• [DIRECTIONS FOR THIS TASK] Your answer should be one number, the count of lines in the data that hold "rings".

*** PROVIDED DATA

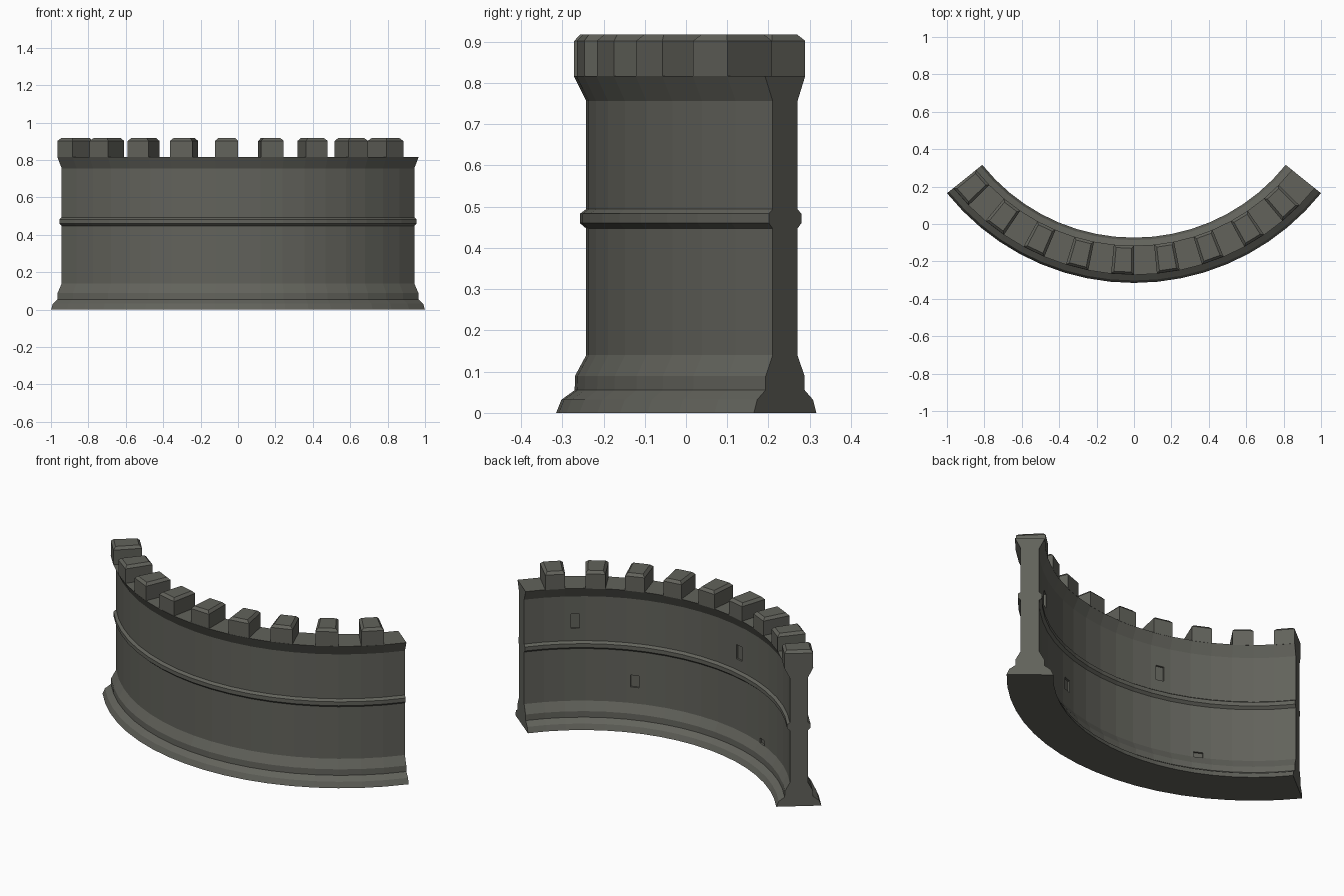
import bpy, bmesh, math
from mathutils import Matrix

if "Cube" in bpy.data.objects:
    bpy.data.objects.remove(bpy.data.objects["Cube"])

CY = 0.967                    # centre of the wall's arc
RM = 1.161                    # middle radius of the wall
HALF = math.radians(51.25)    # half opening angle
SEG = 18                      # nine merlons and nine gaps
STEP = 2 * HALF / SEG

stone = bpy.data.materials.new("dark grey stone")
stone.diffuse_color = (0.122, 0.123, 0.105, 1)
stone.use_nodes = True
stone.node_tree.nodes["Principled BSDF"].inputs["Base Color"].default_value = stone.diffuse_color


def polar(r, a, z):
    return (r * math.sin(a), CY - r * math.cos(a), z)


def make(name, bm):
    bmesh.ops.recalc_face_normals(bm, faces=bm.faces)
    me = bpy.data.meshes.new(name)
    bm.to_mesh(me)
    bm.free()
    me.materials.append(stone)
    ob = bpy.data.objects.new(name, me)
    bpy.context.collection.objects.link(ob)
    return ob


# wall: symmetric (half thickness, height) profile swept along the arc
side = [(0.121, 0), (0.108, 0.032), (0.076, 0.055), (0.075, 0.09),
        (0.048, 0.14), (0.048, 0.447), (0.063, 0.46), (0.063, 0.483),
        (0.048, 0.494), (0.048, 0.756), (0.078, 0.817)]
profile = [(RM + h, z) for h, z in side] + [(RM - h, z) for h, z in reversed(side)]
bm = bmesh.new()
rings = [[bm.verts.new(polar(r, -HALF + i * STEP, z)) for r, z in profile]
         for i in range(SEG + 1)]
n = len(profile)
for a, b in zip(rings, rings[1:]):
    for j in range(n):
        k = (j + 1) % n
        bm.faces.new((a[j], a[k], b[k], b[j]))
bm.faces.new(rings[0])
bm.faces.new(rings[-1])
wall = make("curved_wall", bm)

# small recesses in the inner face: angle, height, width, tallness
bm = bmesh.new()
for deg, z, w, h in [(37, 0.61, 0.046, 0.085), (-14, 0.60, 0.046, 0.085),
                     (20.4, 0.27, 0.046, 0.07), (-25, 0.155, 0.05, 0.03)]:
    a = math.radians(deg)
    m = (Matrix.Translation(polar(1.10, a, z)) @ Matrix.Rotation(a, 4, 'Z')
         @ Matrix.Diagonal((w, 0.045, h, 1)))
    bmesh.ops.create_cube(bm, size=1, matrix=m)
cutter = make("recess_cutter", bm)
cutter.hide_render = True
cutter.hide_viewport = True
cut = wall.modifiers.new("recesses", 'BOOLEAN')
cut.operation = 'DIFFERENCE'
cut.solver = 'EXACT'
cut.object = cutter

# merlons: one per second segment, chamfered towards the top
for i in range(0, SEG, 2):
    a0 = -HALF + i * STEP
    a1 = a0 + STEP
    bm = bmesh.new()
    loops = []
    for z, c in [(0.815, 0), (0.902, 0), (0.917, 0.014)]:
        d = c / RM
        ri, ro = RM - 0.078 + c, RM + 0.077 - c
        loops.append([bm.verts.new(polar(r, a, z)) for r, a in
                      [(ri, a0 + d), (ro, a0 + d), (ro, a1 - d), (ri, a1 - d)]])
    for lo, hi in zip(loops, loops[1:]):
        for j in range(4):
            k = (j + 1) % 4
            bm.faces.new((lo[j], lo[k], hi[k], hi[j]))
    bm.faces.new(loops[0])
    bm.faces.new(loops[-1])
    make("merlon_%d" % (i // 2 + 1), bm)
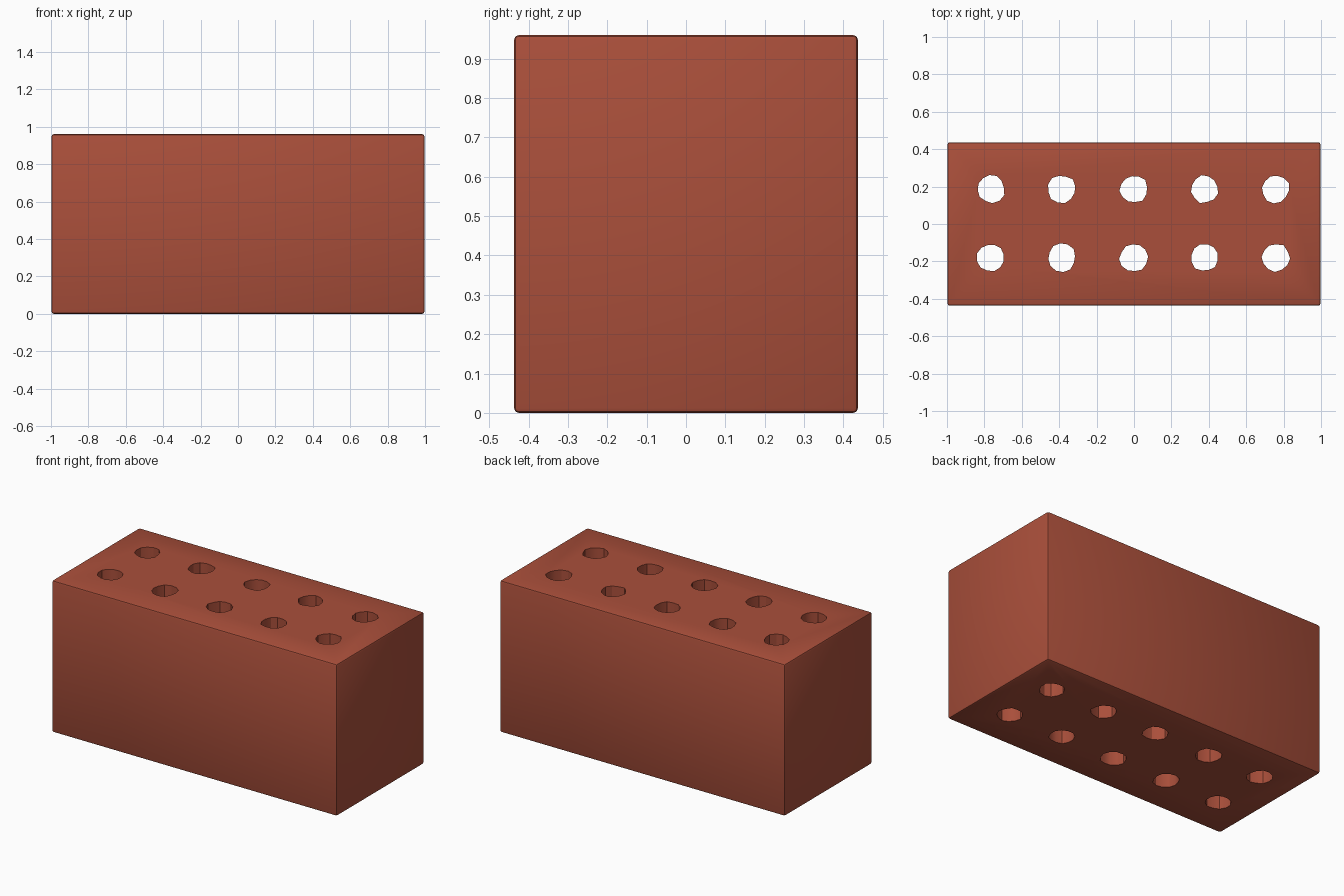
import bpy, bmesh, math, random

if "Cube" in bpy.data.objects:
    bpy.data.objects.remove(bpy.data.objects["Cube"])

random.seed(4)

clay = bpy.data.materials.new("red_clay")
clay.diffuse_color = (0.40, 0.078, 0.043, 1)
clay.use_nodes = True
clay.node_tree.nodes["Principled BSDF"].inputs["Base Color"].default_value = clay.diffuse_color


def make_object(name, bm):
    bmesh.ops.recalc_face_normals(bm, faces=bm.faces)
    mesh = bpy.data.meshes.new(name)
    bm.to_mesh(mesh)
    bm.free()
    mesh.materials.append(clay)
    obj = bpy.data.objects.new(name, mesh)
    bpy.context.collection.objects.link(obj)
    return obj


# Brick body with slightly softened edges
bm = bmesh.new()
bmesh.ops.create_cube(bm, size=1)
for v in bm.verts:
    v.co.x *= 1.994
    v.co.y *= 0.874
    v.co.z = (v.co.z + 0.5) * 0.96
bmesh.ops.bevel(bm, geom=bm.edges[:], offset=0.012, segments=2,
                profile=0.5, affect='EDGES')
brick = make_object("brick", bm)

# Rough round core holes: two rows of five, right through the brick
bm = bmesh.new()
SIDES = 12
for y in (-0.18, 0.187):
    for x in (-0.765, -0.386, -0.002, 0.377, 0.757):
        spin = random.uniform(0, 1)
        ring = []
        for i in range(SIDES):
            a = math.tau * i / SIDES + spin
            r = 0.074 + random.uniform(-0.005, 0.005)
            ring.append(bm.verts.new((x + r * math.cos(a), y + r * math.sin(a), -0.1)))
        face = bm.faces.new(ring)
        ext = bmesh.ops.extrude_face_region(bm, geom=[face], use_keep_orig=True)
        for g in ext["geom"]:
            if isinstance(g, bmesh.types.BMVert):
                g.co.z = 1.1
cutter = make_object("hole_cutter", bm)
cutter.hide_render = True
cutter.hide_set(True)

cut = brick.modifiers.new("core_holes", 'BOOLEAN')
cut.operation = 'DIFFERENCE'
cut.solver = 'EXACT'
cut.object = cutter

# Apply the holes, then smooth with sharp edges kept
bpy.context.view_layer.objects.active = brick
brick.select_set(True)
bpy.ops.object.modifier_apply(modifier=cut.name)
bpy.data.objects.remove(cutter)
bpy.ops.object.shade_smooth_by_angle(angle=math.radians(30))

******

• [SOLUTION] 4